What's that old saying about being doomed to repeat history if we don't learn from it? (George Santayana)
Well, there's some really excellent lessons in this very well-written history of the early PC years.
Thanks for the memories, of course, but the lessons are worth way more than the price of the book.
Still, it's a blast to learn about the boneheadedness of some of these people.
I'm so relieved to finally see a book written by someone that not only recounts the history accurately, but also explains very logically why so many marketing tactics were so bad. In the very beginning of the book he describes Motorola's Iridium system (a satellite-based cellular phone that allowed anyone to use their phone any where in the world by launching 66 extremely expensive low-orbit satellites to cover the entire planet Earth.) Not only were the phones large and barely portable, but you had to use them outdoors, with no obstructions (like a tree) and 'point them at the satellite.' With all those inconveniences, no one apparently considered that 70% of the Earth is covered by nothing but water.
I never thought of that before. It's both obvious and, at the same time, brilliant and clever thinking/deduction.
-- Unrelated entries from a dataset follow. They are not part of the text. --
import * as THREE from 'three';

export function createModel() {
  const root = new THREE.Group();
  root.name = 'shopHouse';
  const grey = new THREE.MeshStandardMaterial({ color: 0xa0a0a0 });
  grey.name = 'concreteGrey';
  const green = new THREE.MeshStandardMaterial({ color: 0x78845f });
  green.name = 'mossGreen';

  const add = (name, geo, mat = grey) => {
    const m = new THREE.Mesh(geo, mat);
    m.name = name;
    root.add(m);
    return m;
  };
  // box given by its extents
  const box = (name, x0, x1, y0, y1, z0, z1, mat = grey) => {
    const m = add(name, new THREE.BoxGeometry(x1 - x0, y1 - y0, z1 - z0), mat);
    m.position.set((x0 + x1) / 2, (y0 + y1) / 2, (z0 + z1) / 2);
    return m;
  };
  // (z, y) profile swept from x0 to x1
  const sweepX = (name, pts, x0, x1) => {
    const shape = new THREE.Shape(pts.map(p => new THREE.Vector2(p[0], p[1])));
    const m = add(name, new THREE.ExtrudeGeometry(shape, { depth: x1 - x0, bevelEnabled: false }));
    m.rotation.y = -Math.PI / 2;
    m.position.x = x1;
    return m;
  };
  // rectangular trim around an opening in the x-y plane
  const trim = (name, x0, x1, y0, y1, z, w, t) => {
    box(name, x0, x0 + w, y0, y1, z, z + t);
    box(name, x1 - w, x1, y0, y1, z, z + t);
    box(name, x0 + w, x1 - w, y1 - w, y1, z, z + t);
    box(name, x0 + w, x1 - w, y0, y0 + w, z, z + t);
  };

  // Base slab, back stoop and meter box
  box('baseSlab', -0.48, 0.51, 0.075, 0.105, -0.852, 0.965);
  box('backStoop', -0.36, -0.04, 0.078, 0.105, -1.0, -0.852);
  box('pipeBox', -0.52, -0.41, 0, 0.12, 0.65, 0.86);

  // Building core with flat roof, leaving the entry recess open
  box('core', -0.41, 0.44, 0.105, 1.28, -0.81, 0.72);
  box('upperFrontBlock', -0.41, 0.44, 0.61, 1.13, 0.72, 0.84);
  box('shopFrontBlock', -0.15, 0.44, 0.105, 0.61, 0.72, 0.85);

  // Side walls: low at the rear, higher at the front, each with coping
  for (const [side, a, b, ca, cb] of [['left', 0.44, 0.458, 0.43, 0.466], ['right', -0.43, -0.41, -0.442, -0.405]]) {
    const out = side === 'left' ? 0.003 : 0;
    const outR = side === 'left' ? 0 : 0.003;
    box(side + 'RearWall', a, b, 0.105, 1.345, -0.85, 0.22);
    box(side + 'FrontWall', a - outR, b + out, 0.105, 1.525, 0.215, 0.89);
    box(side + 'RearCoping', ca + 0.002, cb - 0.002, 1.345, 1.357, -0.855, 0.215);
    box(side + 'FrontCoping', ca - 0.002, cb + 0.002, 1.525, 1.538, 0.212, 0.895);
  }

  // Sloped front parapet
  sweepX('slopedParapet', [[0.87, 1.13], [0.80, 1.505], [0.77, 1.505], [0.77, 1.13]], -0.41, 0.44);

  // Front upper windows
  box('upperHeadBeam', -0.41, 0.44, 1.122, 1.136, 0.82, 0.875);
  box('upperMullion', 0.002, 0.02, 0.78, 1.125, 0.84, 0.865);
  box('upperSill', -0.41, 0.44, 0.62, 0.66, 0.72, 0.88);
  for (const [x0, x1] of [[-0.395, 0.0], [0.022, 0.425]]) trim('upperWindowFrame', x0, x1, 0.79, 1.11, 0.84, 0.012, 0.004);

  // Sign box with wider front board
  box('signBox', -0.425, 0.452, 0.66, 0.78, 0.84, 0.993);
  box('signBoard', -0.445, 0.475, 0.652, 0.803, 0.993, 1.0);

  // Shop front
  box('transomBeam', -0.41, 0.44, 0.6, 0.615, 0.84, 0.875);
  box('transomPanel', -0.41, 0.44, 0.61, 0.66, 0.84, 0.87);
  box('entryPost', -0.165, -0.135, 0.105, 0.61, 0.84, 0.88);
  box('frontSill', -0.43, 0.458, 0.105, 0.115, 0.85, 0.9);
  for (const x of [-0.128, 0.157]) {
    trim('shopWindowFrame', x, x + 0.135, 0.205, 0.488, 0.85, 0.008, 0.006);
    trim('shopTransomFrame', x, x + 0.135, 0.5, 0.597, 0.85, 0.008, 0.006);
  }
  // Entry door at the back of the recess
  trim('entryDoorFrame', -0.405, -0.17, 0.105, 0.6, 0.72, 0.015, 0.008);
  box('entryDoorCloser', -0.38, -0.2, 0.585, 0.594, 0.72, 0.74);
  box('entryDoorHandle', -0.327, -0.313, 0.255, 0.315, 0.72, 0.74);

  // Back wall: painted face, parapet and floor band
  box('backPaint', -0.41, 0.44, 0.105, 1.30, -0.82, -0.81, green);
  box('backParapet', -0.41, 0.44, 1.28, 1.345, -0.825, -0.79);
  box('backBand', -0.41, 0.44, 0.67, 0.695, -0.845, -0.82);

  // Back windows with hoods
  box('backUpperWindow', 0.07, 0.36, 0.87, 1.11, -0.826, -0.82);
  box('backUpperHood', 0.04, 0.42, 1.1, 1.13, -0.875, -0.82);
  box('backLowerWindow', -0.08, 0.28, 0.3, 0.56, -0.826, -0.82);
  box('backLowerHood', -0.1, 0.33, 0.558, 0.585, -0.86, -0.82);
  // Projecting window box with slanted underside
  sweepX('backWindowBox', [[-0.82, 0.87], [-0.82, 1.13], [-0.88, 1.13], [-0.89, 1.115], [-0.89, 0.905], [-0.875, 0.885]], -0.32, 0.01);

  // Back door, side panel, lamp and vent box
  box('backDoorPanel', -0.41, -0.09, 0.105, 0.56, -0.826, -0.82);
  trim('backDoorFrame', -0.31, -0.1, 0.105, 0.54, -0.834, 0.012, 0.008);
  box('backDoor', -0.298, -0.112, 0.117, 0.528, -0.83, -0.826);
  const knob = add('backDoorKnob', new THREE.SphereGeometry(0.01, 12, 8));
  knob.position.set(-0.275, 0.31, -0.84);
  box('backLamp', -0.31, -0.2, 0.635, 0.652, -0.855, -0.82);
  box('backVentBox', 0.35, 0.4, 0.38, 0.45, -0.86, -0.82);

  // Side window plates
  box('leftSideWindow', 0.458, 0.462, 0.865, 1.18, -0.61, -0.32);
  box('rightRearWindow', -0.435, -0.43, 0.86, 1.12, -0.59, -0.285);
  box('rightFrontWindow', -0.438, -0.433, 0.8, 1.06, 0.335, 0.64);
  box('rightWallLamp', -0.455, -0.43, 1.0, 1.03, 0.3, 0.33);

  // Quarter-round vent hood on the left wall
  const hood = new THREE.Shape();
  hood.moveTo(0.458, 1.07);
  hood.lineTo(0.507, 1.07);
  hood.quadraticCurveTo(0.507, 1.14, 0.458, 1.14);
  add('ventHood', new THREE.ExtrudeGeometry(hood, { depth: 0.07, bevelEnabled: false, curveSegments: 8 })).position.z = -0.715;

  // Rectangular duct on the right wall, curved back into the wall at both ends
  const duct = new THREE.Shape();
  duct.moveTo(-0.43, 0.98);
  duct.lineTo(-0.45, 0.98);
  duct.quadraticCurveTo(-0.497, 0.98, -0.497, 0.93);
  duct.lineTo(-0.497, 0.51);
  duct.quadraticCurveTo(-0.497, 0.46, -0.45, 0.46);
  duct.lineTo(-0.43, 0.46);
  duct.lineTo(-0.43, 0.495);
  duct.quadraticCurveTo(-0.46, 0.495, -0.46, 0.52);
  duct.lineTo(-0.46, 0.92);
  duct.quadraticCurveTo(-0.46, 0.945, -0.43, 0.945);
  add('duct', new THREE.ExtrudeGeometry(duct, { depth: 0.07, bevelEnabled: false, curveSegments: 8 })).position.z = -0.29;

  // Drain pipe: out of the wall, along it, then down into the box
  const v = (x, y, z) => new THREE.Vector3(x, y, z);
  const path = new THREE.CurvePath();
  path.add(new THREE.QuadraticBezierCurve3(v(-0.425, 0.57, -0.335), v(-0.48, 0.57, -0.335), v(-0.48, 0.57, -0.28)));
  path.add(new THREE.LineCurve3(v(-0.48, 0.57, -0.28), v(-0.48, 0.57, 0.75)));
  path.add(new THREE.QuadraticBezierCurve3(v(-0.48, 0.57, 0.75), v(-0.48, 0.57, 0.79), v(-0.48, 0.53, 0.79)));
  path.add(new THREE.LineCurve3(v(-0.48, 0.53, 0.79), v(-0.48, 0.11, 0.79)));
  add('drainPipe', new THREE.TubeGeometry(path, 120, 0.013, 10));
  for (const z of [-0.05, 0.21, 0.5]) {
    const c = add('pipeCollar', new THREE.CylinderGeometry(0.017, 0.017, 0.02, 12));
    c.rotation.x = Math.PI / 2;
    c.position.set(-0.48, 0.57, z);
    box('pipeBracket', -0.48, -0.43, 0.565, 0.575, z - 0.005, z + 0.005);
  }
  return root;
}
He repeats this logic throughout the book, citing examples that refresh my memory of the fabulous 1980s and early 1990's.
If you really want to know the real reason why things turned out the way they are today, read a book written by someone who not only observed it, but interacted with it. For example, this book.
That being said, I don't want to detract from the overall thrust of the book, which is that a lot of failures were do to inept marketing by the failed companies. In fact in general all of the blunders were due to the ineptitude of upper management in most of these ultimately failed companies. Also the author, Rick Chapman, has a nice sense of humor from my point of view.
While the content of the book is excellent (5+ stars), I was hugely disappointed by the print quality. It just looks like a cheap photocopy. The letters are not evenly filled with paint, and it breaks the reading experience.